By now I believe we are all aware of the dangers of plastic not only to humans but to all other forms of life and our environment as well. Studies have shown that toxic chemicals leach out of the plastic into our food and water and then into us. Exposure to these chemicals has been linked to cancer, birth defects, impaired immunity, endocrine disruption and many other health issues.
Plastic poses a threat to wildlife who mistake it as food and eat it. Birds that have slowly starved to death have been found with stomachs full of plastic that they cannot digest which leaves little to no room for actual food they need to survive. It litters the sides of our roads, our parks, our beaches, our oceans. It is everywhere, literally everywhere. Microplastics have been found in the placenta of parents after giving birth, and we consume approximately a credit card's worth of plastic each week. We have plastic inside us right now.

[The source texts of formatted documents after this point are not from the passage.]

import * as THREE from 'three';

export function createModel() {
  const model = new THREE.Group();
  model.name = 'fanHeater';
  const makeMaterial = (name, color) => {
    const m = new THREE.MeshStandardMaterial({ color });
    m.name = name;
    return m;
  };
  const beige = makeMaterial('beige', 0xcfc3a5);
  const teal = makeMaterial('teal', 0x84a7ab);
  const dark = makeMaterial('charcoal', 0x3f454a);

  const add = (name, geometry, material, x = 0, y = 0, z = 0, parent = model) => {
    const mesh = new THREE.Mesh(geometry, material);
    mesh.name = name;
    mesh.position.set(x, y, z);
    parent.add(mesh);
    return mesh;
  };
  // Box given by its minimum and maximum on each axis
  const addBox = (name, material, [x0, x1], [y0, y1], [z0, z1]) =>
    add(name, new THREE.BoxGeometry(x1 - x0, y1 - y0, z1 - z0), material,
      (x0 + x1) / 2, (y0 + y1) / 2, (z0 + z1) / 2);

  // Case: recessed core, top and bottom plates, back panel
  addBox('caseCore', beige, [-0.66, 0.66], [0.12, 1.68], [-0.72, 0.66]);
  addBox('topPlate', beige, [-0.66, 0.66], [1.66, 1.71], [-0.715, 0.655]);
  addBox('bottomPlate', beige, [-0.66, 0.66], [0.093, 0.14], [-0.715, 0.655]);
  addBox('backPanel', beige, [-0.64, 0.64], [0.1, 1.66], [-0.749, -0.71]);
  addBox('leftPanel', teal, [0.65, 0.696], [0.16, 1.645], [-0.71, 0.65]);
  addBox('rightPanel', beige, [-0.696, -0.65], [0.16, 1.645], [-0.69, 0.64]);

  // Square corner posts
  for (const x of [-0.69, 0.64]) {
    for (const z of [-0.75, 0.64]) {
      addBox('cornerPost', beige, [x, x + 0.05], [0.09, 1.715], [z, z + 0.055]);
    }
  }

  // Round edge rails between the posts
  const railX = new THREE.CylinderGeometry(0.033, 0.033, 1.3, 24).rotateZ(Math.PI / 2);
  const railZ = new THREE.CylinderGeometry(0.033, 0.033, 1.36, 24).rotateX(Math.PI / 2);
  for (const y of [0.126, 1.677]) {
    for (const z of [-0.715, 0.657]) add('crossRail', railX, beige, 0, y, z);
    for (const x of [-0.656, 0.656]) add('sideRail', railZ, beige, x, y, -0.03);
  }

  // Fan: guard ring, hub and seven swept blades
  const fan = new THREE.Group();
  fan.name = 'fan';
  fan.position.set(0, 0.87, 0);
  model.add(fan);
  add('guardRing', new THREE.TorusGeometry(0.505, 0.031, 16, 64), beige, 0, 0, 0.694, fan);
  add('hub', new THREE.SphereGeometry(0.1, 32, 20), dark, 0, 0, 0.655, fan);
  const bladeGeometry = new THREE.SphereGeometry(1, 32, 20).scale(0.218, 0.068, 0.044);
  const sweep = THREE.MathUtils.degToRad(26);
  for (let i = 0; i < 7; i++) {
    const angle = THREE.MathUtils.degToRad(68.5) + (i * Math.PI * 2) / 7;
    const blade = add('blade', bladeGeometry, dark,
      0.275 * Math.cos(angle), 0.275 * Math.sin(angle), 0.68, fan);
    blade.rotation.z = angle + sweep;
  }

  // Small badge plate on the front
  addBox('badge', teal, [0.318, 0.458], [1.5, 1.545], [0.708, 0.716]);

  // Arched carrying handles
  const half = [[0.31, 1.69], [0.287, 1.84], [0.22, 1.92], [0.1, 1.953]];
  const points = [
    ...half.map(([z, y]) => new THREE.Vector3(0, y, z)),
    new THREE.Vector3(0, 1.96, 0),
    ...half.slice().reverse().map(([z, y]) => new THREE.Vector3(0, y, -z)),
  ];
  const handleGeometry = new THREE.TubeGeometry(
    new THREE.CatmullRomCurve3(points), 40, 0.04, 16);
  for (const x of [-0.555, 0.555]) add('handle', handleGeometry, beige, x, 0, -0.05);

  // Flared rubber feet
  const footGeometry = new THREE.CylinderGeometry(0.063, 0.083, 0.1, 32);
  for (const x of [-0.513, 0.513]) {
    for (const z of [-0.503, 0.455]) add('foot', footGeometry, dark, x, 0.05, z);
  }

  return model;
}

There is a clear rationale for reducing plastic use. The why is quite simple; the how is where things of course become a little more nuanced. Currently, many businesses are reluctant to allow BYO containers due to the potential liability should the consumer become ill. This bill places the responsibility on the consumer to ensure the container is clean and suitable for the purpose for which it will be used, with the general exception where the person selling the food did so knowing the food was not fit for human consumption.
This is a simple change that could allow consumers and businesses to reduce their plastic use significantly and help us move towards a more sustainable future where we can still enjoy the food or the drink we love but without the harmful plastics. With that, I commend the bill to the house, and I hope this is an instance where commonsense prevails.